Now that the dust has settled on the 2015 NFL Combine, the next phase of the process is the College Pro Days and Private workouts.   The month of March and early part of April all 32 NFL club coaches, scouts and front-office executives fly to University campuses across the country, some located in remote cities to continue the evaluation process of draft prospects.

While Pro-Day visits are more relaxed for the scouts than the fall, it is still very intense for the prospects. They want to impress and not disappoint the coaches and scouts that are watching and evaluating their every move.

The day generally starts around 9 a.m. the Pro Day is split into two phases: personnel phase and coaching phase. NFL scouts in the personnel phase duplicate the combine workout starting with measuring and weighing the prospect. Even for those players that attended the combine, they must weigh in again to monitor possible weight loss or gain in the days since the combine’s conclusion. Those combine participants can choose to better their scores or stay with their combine results

All other prospects are put through the 40-yard dash, the vertical and long jump, short shuttle, long shuttle and the three-cone drill.  All positions with the exception of quarterbacks, kickers and punters are required to participate in the 225-pound bench press doing as many reps as they can until non-movement.

Once the personnel phase is complete, the prospects put on their cleats and get ready for the coaching phase which includes drill work by position.

For quarterbacks Marcus  Mariota and Jameis Winston the combine workout, interviews and medical exams was just the begun, the storm of scrutiny is coming their way like several tornado screaming across the plains.

The media will come at them from every angle wanting the inside story, pitting each camp against each other, and the NFL working to keep every bit of evidence the retain in house to gain an uneven playing against the rest of the teams.

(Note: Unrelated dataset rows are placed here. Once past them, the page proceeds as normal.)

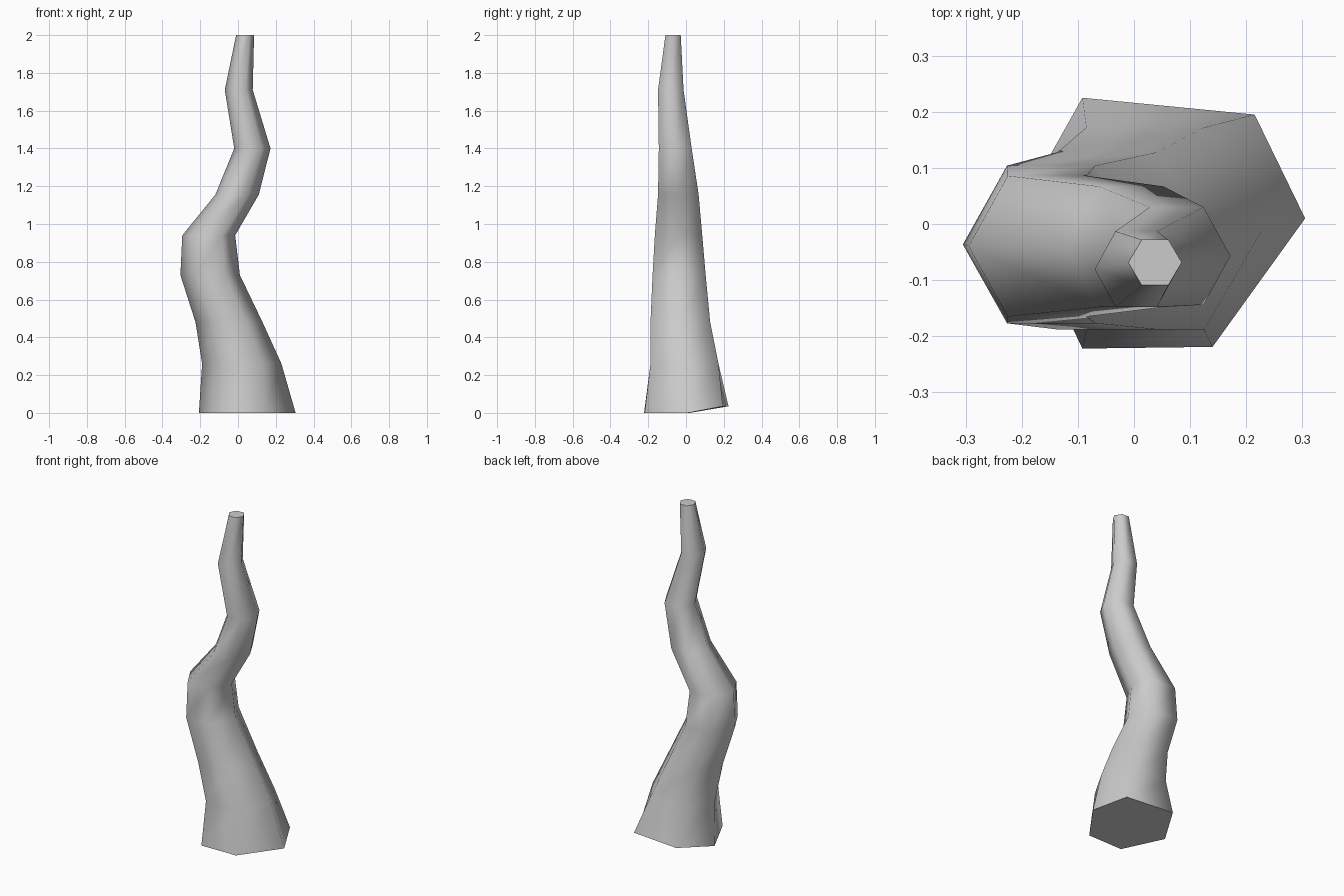
import bpy, bmesh, math

if "Cube" in bpy.data.objects:
    bpy.data.objects.remove(bpy.data.objects["Cube"])

# Six-sided rings up the trunk: height, left x, right x, front y, back y
rings = [
    (0.26, -0.19, 0.23, -0.188, 0.172),
    (0.48, -0.225, 0.13, -0.188, 0.128),
    (0.73, -0.305, 0.01, -0.177, 0.104),
    (0.94, -0.295, -0.015, -0.165, 0.086),
    (1.155, -0.12, 0.11, -0.148, 0.067),
    (1.40, -0.02, 0.172, -0.144, 0.03),
    (1.71, -0.07, 0.078, -0.148, -0.013),
    (2.00, -0.01, 0.085, -0.109, -0.028),
]
# Irregular root ring, lifted slightly at the back
base = [(0.305, 0.01, 0), (0.215, 0.195, 0.035), (-0.092, 0.225, 0.035),
        (-0.207, 0.02, 0), (-0.092, -0.222, 0), (0.14, -0.219, 0)]

bm = bmesh.new()
loops = [[bm.verts.new(p) for p in base]]
for z, x0, x1, y0, y1 in rings:
    cx, rx = (x0 + x1) / 2, (x1 - x0) / 2
    cy, ry = (y0 + y1) / 2, (y1 - y0) / 2 / math.sin(math.pi / 3)
    loops.append([bm.verts.new((cx + rx * math.cos(i * math.pi / 3),
                                cy + ry * math.sin(i * math.pi / 3), z))
                  for i in range(6)])

# Trunk sides and end caps
for a, b in zip(loops, loops[1:]):
    for i in range(6):
        j = (i + 1) % 6
        bm.faces.new((a[i], a[j], b[j], b[i]))
bm.faces.new(loops[0][::-1])
bm.faces.new(loops[-1])
bmesh.ops.recalc_face_normals(bm, faces=bm.faces[:])

mesh = bpy.data.meshes.new("trunk")
bm.to_mesh(mesh)
bm.free()
trunk = bpy.data.objects.new("trunk", mesh)
bpy.context.collection.objects.link(trunk)

# Smooth bark, crisp cut ends
bpy.context.view_layer.objects.active = trunk
trunk.select_set(True)
bpy.ops.object.shade_smooth_by_angle(angle=math.radians(75))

For them  most of the drill work will be scripted by his position coach, coordinator, head coach or a former professional coach hired by their agent camp, will orchestrate the workout.  Regardless of the script, from a personnel standpoint, I look for the following in a quarterback’s workout.

Leadership: Is he a natural born leader, does he take charge of his receivers, along with the other players in the workout? Does he command respect?

Poise: Does he have the poise and composure in the spotlight? He is in his environment and comfort zone; does he display the confidence and the consistency in every request asked of him?

Setup: You want to see foot quickness from under center in three-, five-, and seven-step drops with balance in the anchor step.

Delivery: I’m looking for rhythm and timing, which is very important for a quarterback. Can he transfer his weight from his back leg to the post leg, while keeping his feet 18-24 inches apart, retaining balance and direction of the feet and hips?

Release Point: Is the release point over the ear, over the shoulder or side-arm sling? Does he demonstrate anticipation and timing in his throws? I want to see if he has a quick release. Does he get the ball out quickly and can he throw from different platforms (feet together, off balance, jump pass when needed)? Does he have a short stroke or elongated throwing motion; is it smooth or is there a hitch in movement before release?

Arm Strength: Is there velocity on his passes, can he spin a good spiral or is it a duck? Does he have a cannon and is he a deep-ball passer? Does he have a rifle arm to throw off balance while making all the NFL passes needed to be successful at the next level?

Accuracy Short: Can he stick it on the receiver? Can he throw the back shoulder fade?

Accuracy Long: Can he hit the receiver in stride on routes outside the numbers, in the seam and crossing routes?  Does he make the receiver work to make the catch?  Complete progression of the NFL route tree.

Touch (short/long): Demonstrate all types of passing variations with trajectory while taking some heat off the ball.

Mobility: Foot quickness, rollout, passing drill work while throwing on the move. Is there balance, can he square his shoulders and throw with accuracy without slowing down and setting his feet?

Play-action Fake: What are his ball-handling skills like in play-action or when delivering to a running back going through the bags?

Voice: Listening for strength and clarity when barking out cadence.


Once the on-field workout is completed, they will move to the classroom phase of their job interview. In the classroom, coaches put the quarterbacks on the board and ask them to draw up several plays with the complete offense, and explain every position and those positional responsibilities on each play. He will then draw up defenses vs. those plays and explain protections, or possible audibles.

Once grilled for several minutes on the board, the film is turned on and he is asked to explain certain situations and throws he made from the past season.  He will be taught terminology of the NFL club interviewing him, coaches want to see him process information, respond and regurgitate information quickly with no hesitation.  Does he understand play-calling and clock-management situations? The coaches are trying to see if he indeed views the game like a coordinator and whether he exhibits play memorization in a short period of time.

There will be several important days for both Wiston and Mariota and all prospects prepping for the NFL Draft.  For the quarterbacks every throw, every interview, every meeting will have a huge effect on being considered the first overall pick in the 2015 NFL Draft.

For the media Johnny Football was the hype of the 2014 Draft class, while Teddy Bridgewater was falling like a rock because of a bad workout without his glove.  Regardless of where they are picked, it’s what you do once you get there that is important, ask Offensive Rookie of the Year Teddy Bridgewater.